Set down exactly the lines below between the line holding "o = Vector(origin)" and the line holding "c = bm.verts.new(o + d * tip)", inclusive; no other line belongs in the answer.
------ INPUT FOR THIS TASK ------
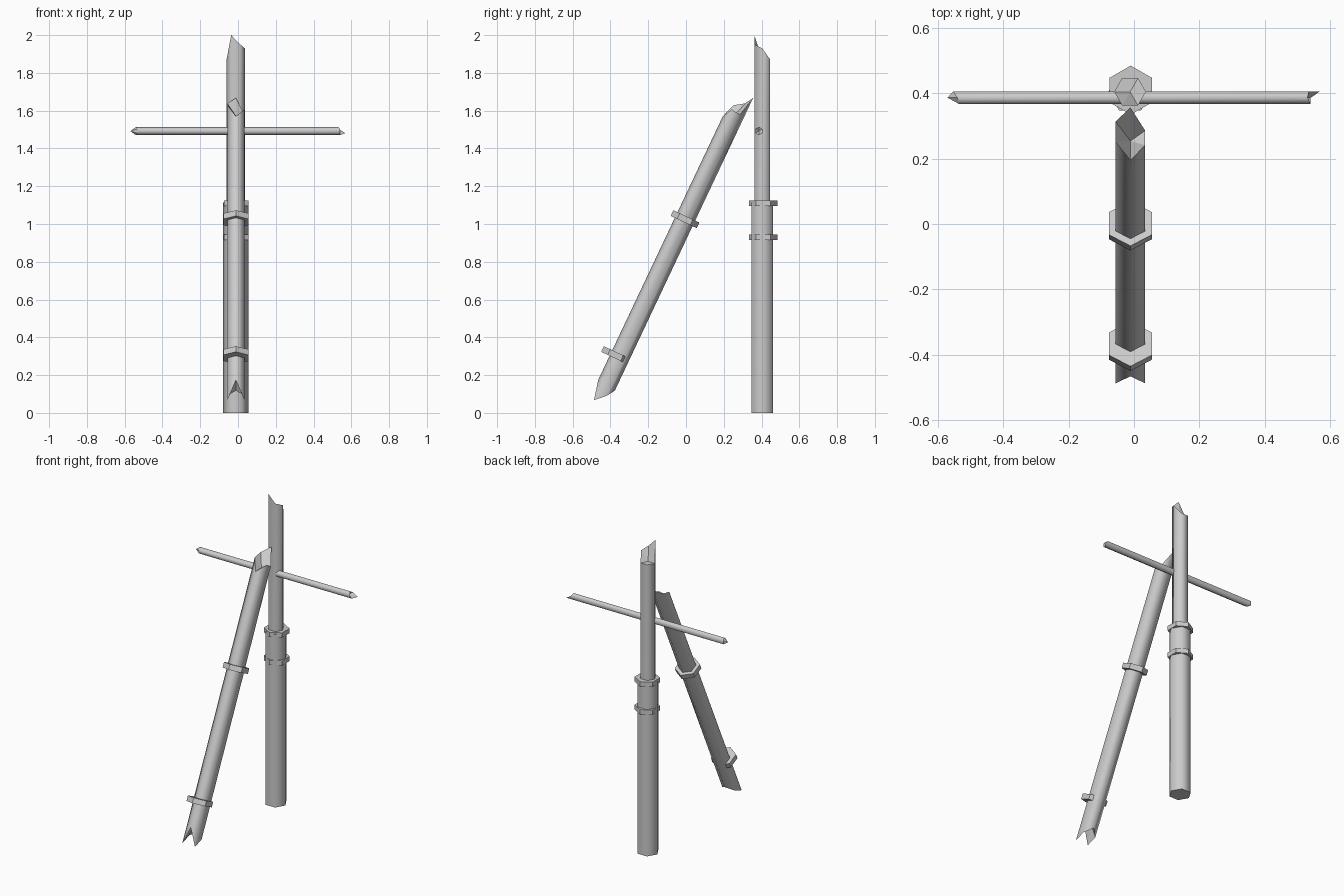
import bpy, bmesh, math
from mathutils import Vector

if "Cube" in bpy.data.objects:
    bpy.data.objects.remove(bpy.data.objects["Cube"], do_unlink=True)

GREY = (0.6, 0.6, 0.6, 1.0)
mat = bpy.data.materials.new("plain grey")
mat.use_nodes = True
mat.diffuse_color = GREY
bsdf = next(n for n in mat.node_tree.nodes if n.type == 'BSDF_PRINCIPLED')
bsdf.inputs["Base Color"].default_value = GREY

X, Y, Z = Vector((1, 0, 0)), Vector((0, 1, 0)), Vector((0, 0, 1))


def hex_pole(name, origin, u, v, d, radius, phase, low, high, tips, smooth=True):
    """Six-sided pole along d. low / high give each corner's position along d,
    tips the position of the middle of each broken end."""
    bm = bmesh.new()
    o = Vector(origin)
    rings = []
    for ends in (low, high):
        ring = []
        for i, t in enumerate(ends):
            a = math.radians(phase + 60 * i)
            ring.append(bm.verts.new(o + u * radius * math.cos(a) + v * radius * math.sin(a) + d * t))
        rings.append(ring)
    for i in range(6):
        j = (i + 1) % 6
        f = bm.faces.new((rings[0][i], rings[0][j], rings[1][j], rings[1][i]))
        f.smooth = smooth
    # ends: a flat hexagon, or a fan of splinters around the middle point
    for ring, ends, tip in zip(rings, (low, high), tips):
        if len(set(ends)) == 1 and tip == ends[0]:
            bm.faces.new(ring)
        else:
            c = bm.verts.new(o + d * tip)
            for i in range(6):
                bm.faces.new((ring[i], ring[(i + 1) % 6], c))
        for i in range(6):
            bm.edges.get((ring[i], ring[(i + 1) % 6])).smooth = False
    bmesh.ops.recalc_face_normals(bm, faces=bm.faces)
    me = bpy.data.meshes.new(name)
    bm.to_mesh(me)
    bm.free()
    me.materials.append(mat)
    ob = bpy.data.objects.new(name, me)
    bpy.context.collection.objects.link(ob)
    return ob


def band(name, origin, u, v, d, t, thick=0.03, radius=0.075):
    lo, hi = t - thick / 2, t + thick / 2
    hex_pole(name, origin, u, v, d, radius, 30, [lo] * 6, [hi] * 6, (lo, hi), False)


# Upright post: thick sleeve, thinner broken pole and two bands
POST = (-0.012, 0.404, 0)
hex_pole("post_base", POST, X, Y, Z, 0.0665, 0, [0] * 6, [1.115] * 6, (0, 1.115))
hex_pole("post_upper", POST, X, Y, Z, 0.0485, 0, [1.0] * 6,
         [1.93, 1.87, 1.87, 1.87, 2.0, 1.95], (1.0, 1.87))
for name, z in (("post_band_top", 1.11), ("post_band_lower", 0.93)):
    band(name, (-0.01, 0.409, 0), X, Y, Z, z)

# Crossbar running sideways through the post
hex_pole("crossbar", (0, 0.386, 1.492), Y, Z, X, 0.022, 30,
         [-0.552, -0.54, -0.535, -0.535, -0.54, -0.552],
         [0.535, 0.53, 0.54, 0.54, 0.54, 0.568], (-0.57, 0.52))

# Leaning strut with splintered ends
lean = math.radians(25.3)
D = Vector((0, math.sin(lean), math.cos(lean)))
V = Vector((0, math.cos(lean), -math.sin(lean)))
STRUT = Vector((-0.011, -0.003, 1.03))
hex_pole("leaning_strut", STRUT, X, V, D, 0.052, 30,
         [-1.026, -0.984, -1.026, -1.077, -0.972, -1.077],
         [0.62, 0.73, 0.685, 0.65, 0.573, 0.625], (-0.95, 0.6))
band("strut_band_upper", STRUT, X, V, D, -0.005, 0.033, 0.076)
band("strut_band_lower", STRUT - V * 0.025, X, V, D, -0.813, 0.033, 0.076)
------
- [YOUR RESPONSE]:
    o = Vector(origin)
    rings = []
    for ends in (low, high):
        ring = []
        for i, t in enumerate(ends):
            a = math.radians(phase + 60 * i)
            ring.append(bm.verts.new(o + u * radius * math.cos(a) + v * radius * math.sin(a) + d * t))
        rings.append(ring)
    for i in range(6):
        j = (i + 1) % 6
        f = bm.faces.new((rings[0][i], rings[0][j], rings[1][j], rings[1][i]))
        f.smooth = smooth
    # ends: a flat hexagon, or a fan of splinters around the middle point
    for ring, ends, tip in zip(rings, (low, high), tips):
        if len(set(ends)) == 1 and tip == ends[0]:
            bm.faces.new(ring)
        else:
            c = bm.verts.new(o + d * tip)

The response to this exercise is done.